New York Museums to Disclose Provenance of Pieces Looted by NazisBreaking News
tags: museums, Nazis, art history, Looted Art, art theft
Museums in New York that exhibit artworks looted by Nazis during the Holocaust are now required by law to let the public know about those dark chapters in their provenance through placards displayed with the stolen objects.
At least 600,000 pieces of art were looted from Jewish people before and during World War II, according to experts. Some of that plunder wound up in the world’s great museums.
New York Gov. Kathy Hochul signed a law in August requiring museums to put up signs identifying pieces looted by the Nazis from 1933 through 1945.
The new rule comes as many museums in the U.S. and Europe are also reckoning with collections that contain numerous objects looted from Asia, Africa and other places during centuries of colonialism.
It isn’t clear how many pieces of art now on display will wind up being labeled as Nazi loot, and disagreements have already arisen over certain artworks with a complicated history.
The Metropolitan Museum of Art, in New York City, said it had identified 53 works in its collection as having been seized or sold under duress during the Nazi era.
comments powered by Disqus
- Erika Lee and Carol Anderson on Myths and Realities of Race in American History
- Banished Podcast: Sunshine State's Descent Into Darkness
- Caroline Dodds Pennock on The Indigenous Americans Who Visited Europe
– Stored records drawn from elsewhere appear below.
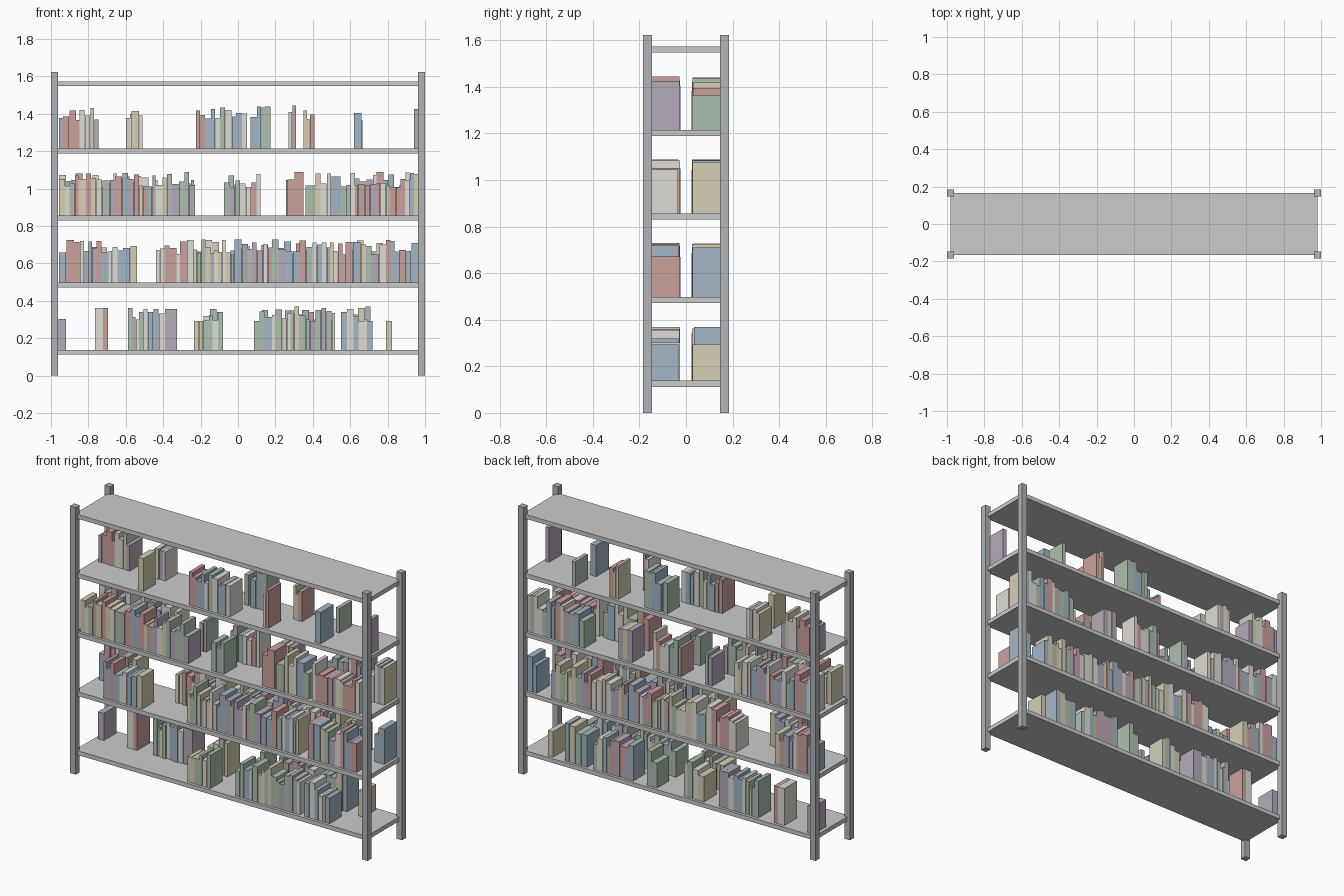
import bpy, bmesh, random

if "Cube" in bpy.data.objects:
    bpy.data.objects.remove(bpy.data.objects["Cube"])

random.seed(7)
PALETTE = {
    "p": ("purple", (0.47, 0.41, 0.50, 1)),
    "r": ("red", (0.60, 0.36, 0.34, 1)),
    "b": ("blue", (0.37, 0.47, 0.56, 1)),
    "g": ("green", (0.42, 0.53, 0.43, 1)),
    "t": ("tan", (0.68, 0.62, 0.46, 1)),
    "w": ("cream", (0.74, 0.72, 0.66, 1)),
}
LETTERS = "".join(PALETTE)


def material(name, colour):
    m = bpy.data.materials.new(name)
    m.diffuse_color = colour
    m.use_nodes = True
    m.node_tree.nodes["Principled BSDF"].inputs["Base Color"].default_value = m.diffuse_color
    return m


COVERS = [material(n + "_cover", c) for n, c in PALETTE.values()]
STEEL = material("dark_steel", (0.44, 0.46, 0.48, 1))


def add_box(bm, x, y, z, mat=0):
    """Add a box given (min, max) pairs along each axis."""
    verts = bmesh.ops.create_cube(bm, size=1)["verts"]
    for v in verts:
        v.co = [lo if c < 0 else hi for c, (lo, hi) in zip(v.co, (x, y, z))]
    for f in {f for v in verts for f in v.link_faces}:
        f.material_index = mat


def finish(bm, name, mats=()):
    me = bpy.data.meshes.new(name)
    bm.to_mesh(me)
    bm.free()
    for m in mats:
        me.materials.append(m)
    ob = bpy.data.objects.new(name, me)
    bpy.context.collection.objects.link(ob)


# Corner posts
for sx, side in ((-1, "left"), (1, "right")):
    for sy, face in ((-1, "front"), (1, "back")):
        bm = bmesh.new()
        cx, cy = sx * 0.981, sy * 0.165
        add_box(bm, (cx - 0.019, cx + 0.019), (cy - 0.019, cy + 0.019), (0, 1.623))
        finish(bm, f"{face}_{side}_post", [STEEL])

# Shelf boards
TOPS = [0.138 + 0.359 * i for i in range(5)]
for i, z in enumerate(TOPS):
    bm = bmesh.new()
    add_box(bm, (-0.981, 0.981), (-0.165, 0.165), (z - 0.026, z))
    finish(bm, f"shelf_{i + 1}")

# Runs of books: start x, end x, cover colours (or a count), optional height
FRONT = [
    [(-0.235, -0.08, "ttggwg"), (0.085, 0.52, "ggbwgtwgtggpgpgw"),
     (0.55, 0.72, "bwbwwb")],
    [(-0.80, -0.54, "pprbwwbbt"), (-0.24, 0.10, 14), (0.10, 0.51, "pwrgpbbrgwbwbt"),
     (0.575, 0.90, "rbtgpwrbbr")],
    [(-0.957, -0.23, "twgrtrtwgprbprtrbpwtgpggp"), (-0.075, 0.01, "gpg"),
     (0.265, 0.35, "rr"), (0.36, 0.58, "gtwwbg"), (0.60, 0.92, "wrrrprwtrrrw")],
    [(-0.57, -0.53, "t", 0.20), (-0.225, 0.05, "rrbbwgwbbw"), (0.27, 0.31, "wr"),
     (0.62, 0.66, "b", 0.19), (0.94, 0.965, "p", 0.21)],
]
BACK = [
    [(-0.96, -0.92, "p", 0.165), (-0.765, -0.695, "wr", 0.225),
     (-0.59, -0.325, "gpwgwbbwpp"), (-0.225, -0.09, "twgt"), (0.09, 0.16, "gg"),
     (0.25, 0.52, "bprprgbwg"), (0.56, 0.71, "bgtb"), (0.79, 0.825, "t", 0.155)],
    [(-0.957, -0.70, "brrwbprt"), (-0.44, -0.10, "wwrrwrwgbwt"), (-0.10, 0.35, 17),
     (0.35, 0.80, 16), (0.90, 0.965, "bb")],
    [(-0.957, -0.43, 19), (-0.28, -0.235, "pg"), (-0.07, 0.12, "rgbwwrw"),
     (0.257, 0.35, "ptp"), (0.58, 0.965, "gbgpwrbbgwwbt")],
    [(-0.957, -0.745, "prrrwwtp"), (-0.60, -0.51, "twpw"),
     (0.02, 0.05, "g"), (0.065, 0.175, "bbgg"), (0.35, 0.41, "ttr"),
     (0.64, 0.665, "g", 0.15)],
]


def add_run(bm, sign, z, x0, x1, covers, height=None):
    if isinstance(covers, int):
        covers = random.choices(LETTERS, k=covers)
    widths = [random.uniform(0.6, 1.4) for _ in covers]
    scale = (x1 - x0) / sum(widths)
    x = x0
    for letter, w in zip(covers, widths):
        w *= scale
        h = height or random.uniform(0.15, 0.233)
        inner = random.uniform(0.024, 0.034)
        y = sorted((sign * inner, sign * 0.148))
        add_box(bm, (x + 0.0006, x + w - 0.0006), y, (z, z + h), LETTERS.index(letter))
        x += w


# Two rows of books per shelf, back to back
for face, sign, rows in (("front", -1, FRONT), ("back", 1, BACK)):
    for i, runs in enumerate(rows):
        bm = bmesh.new()
        for run in runs:
            add_run(bm, sign, TOPS[i], *run)
        finish(bm, f"{face}_books_shelf_{i + 1}", COVERS)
- Why Can't the Democrats Build a Governing Majority? (Review of Timothy Shenk)
- Victimhood and Vengeance: The Reactionary Roots of Christian Nationalism